** Assignment **
Set out exactly, line by line, the stretch of data below that begins at the line containing "near_elbow, near_wrist, swell=1.1)" and ends at the line containing "far_elbow, far_forearm, far_hand)", with both ends kept.

(Items from a data source)
==================================================
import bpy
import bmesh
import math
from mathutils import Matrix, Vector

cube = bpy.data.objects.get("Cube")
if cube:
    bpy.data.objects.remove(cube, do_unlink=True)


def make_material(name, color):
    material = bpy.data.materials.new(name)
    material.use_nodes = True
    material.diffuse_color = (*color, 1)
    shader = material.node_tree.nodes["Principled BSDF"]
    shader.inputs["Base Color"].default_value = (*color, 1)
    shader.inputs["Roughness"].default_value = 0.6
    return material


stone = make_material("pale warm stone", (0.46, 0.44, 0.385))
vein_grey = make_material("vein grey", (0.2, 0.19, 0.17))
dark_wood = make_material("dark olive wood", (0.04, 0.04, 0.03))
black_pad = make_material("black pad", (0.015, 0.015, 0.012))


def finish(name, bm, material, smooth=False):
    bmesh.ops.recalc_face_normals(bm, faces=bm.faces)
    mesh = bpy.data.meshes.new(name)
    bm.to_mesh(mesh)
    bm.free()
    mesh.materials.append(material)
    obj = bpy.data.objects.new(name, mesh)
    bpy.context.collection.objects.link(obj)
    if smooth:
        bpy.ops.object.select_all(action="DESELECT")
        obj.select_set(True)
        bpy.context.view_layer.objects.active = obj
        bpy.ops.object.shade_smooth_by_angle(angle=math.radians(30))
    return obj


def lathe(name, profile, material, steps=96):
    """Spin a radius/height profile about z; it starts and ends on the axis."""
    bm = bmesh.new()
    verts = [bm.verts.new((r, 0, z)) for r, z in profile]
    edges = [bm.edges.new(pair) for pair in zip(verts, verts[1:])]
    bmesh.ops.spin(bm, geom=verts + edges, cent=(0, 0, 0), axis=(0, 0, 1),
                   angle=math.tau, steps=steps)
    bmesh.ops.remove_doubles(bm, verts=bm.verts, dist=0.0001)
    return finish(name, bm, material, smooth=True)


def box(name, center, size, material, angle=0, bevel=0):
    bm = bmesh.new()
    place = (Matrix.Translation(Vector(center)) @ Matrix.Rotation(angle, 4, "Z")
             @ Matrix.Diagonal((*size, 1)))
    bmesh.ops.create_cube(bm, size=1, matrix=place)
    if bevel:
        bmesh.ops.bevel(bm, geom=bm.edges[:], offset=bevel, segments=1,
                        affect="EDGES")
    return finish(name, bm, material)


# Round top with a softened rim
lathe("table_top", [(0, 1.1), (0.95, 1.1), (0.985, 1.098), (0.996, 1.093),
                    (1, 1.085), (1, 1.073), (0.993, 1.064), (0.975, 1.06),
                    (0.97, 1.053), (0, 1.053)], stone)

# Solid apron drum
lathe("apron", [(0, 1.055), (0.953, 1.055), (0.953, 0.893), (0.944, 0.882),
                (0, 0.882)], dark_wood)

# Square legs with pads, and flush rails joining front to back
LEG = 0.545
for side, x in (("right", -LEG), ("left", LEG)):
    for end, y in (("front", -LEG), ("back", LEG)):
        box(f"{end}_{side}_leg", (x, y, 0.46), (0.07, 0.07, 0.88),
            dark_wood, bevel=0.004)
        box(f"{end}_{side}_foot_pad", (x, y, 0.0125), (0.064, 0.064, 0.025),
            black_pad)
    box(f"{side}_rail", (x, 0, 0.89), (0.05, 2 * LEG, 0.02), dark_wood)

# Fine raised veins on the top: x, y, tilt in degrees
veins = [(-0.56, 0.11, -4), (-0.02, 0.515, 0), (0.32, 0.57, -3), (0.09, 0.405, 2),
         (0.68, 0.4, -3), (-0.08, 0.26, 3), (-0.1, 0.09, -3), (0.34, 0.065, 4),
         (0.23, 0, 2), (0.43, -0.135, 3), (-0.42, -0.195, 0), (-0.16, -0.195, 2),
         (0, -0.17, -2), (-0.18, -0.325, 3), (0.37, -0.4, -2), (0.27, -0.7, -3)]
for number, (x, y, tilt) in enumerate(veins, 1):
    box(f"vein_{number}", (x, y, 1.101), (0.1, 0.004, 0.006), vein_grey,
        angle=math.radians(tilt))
==================================================
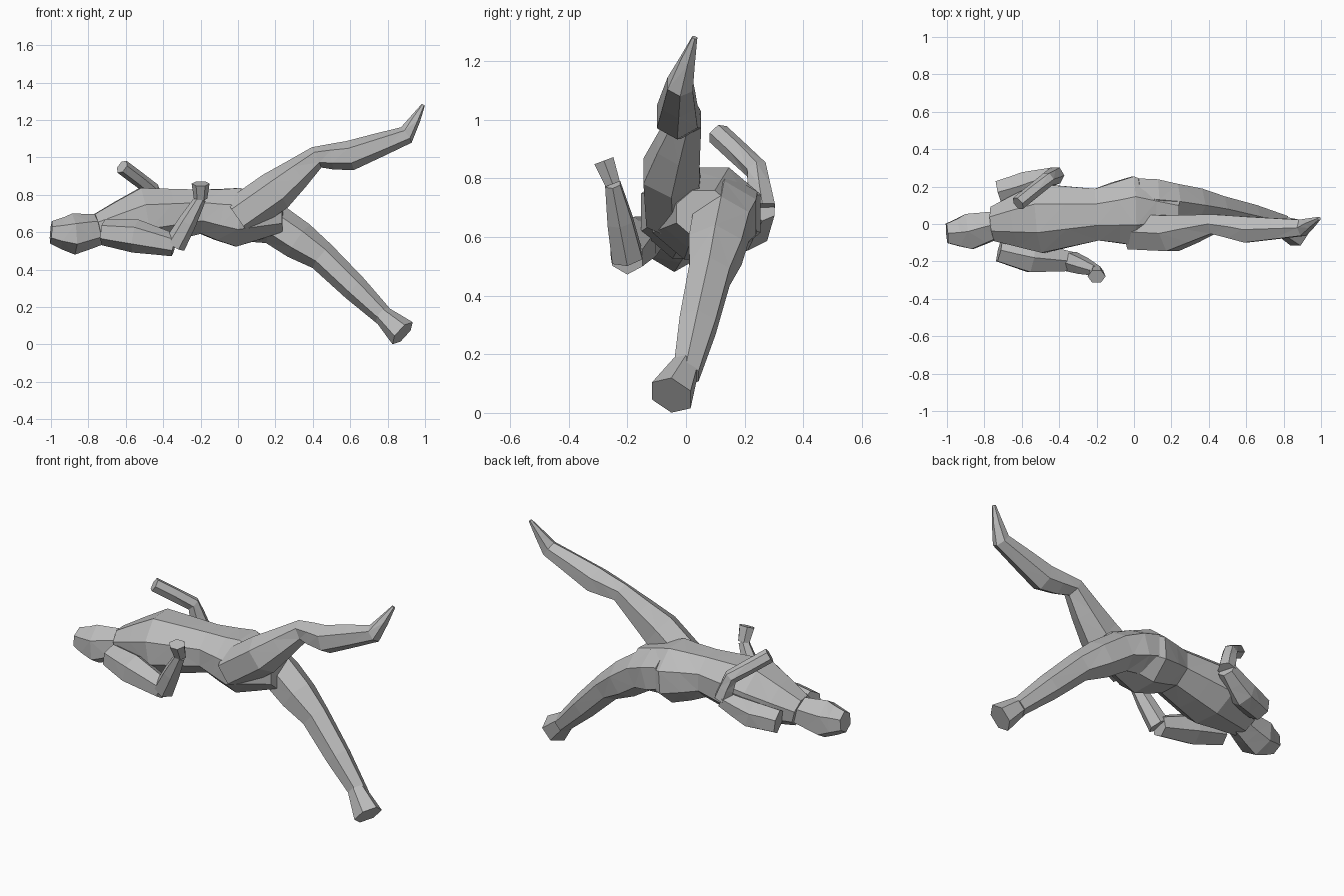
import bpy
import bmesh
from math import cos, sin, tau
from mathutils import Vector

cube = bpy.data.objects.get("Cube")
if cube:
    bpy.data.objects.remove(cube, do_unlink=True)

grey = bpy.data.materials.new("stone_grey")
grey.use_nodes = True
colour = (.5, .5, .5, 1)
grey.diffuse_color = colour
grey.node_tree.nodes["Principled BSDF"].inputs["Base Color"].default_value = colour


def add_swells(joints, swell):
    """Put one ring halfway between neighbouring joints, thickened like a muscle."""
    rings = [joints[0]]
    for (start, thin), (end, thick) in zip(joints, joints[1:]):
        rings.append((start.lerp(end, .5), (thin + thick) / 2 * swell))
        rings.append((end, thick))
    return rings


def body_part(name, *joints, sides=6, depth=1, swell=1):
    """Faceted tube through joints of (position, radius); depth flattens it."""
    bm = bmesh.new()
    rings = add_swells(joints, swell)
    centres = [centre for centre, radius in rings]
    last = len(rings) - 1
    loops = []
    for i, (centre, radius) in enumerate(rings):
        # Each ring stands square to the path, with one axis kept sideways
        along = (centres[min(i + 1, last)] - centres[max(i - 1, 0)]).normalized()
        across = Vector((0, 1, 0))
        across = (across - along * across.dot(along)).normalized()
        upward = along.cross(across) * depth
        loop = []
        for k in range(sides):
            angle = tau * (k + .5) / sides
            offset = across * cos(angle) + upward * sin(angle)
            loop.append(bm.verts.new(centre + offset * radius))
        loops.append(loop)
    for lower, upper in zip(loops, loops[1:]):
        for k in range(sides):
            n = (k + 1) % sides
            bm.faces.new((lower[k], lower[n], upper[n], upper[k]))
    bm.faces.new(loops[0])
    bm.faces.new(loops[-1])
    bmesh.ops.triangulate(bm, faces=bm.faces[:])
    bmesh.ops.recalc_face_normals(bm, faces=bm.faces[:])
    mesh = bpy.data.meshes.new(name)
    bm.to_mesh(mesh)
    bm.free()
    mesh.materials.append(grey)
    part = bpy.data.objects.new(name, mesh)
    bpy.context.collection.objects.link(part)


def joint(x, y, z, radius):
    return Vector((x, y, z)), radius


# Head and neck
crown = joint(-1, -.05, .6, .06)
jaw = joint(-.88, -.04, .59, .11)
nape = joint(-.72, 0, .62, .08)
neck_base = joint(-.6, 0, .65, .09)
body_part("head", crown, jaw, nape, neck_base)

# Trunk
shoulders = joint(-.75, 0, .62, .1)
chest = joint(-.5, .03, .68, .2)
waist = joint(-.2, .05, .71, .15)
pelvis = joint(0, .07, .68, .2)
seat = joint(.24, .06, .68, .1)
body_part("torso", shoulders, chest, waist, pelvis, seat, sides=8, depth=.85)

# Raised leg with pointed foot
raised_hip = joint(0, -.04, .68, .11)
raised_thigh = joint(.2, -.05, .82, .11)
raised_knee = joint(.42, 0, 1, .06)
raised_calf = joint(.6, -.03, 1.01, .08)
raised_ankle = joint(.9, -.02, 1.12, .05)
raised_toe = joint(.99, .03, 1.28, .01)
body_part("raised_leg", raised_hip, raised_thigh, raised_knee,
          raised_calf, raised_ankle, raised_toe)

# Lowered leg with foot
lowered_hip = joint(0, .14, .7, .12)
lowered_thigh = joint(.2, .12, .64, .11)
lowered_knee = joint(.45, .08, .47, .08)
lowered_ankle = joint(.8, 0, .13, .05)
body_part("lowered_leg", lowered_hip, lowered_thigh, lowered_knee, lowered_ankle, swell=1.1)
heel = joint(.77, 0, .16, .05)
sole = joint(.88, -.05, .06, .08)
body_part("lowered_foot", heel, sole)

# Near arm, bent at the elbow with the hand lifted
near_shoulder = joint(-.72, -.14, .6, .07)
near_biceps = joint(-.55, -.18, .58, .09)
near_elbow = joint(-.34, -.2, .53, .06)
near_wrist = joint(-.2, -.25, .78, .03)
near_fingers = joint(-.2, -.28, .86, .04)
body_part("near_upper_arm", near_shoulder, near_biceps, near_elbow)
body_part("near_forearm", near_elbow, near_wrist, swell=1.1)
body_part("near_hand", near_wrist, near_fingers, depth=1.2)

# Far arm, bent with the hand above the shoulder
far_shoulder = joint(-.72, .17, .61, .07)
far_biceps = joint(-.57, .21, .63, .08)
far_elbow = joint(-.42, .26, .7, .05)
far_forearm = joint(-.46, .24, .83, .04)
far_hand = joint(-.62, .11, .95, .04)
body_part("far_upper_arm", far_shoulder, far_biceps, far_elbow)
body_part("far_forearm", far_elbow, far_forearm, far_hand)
==================================================
** Response below **
body_part("near_forearm", near_elbow, near_wrist, swell=1.1)
body_part("near_hand", near_wrist, near_fingers, depth=1.2)

# Far arm, bent with the hand above the shoulder
far_shoulder = joint(-.72, .17, .61, .07)
far_biceps = joint(-.57, .21, .63, .08)
far_elbow = joint(-.42, .26, .7, .05)
far_forearm = joint(-.46, .24, .83, .04)
far_hand = joint(-.62, .11, .95, .04)
body_part("far_upper_arm", far_shoulder, far_biceps, far_elbow)
body_part("far_forearm", far_elbow, far_forearm, far_hand)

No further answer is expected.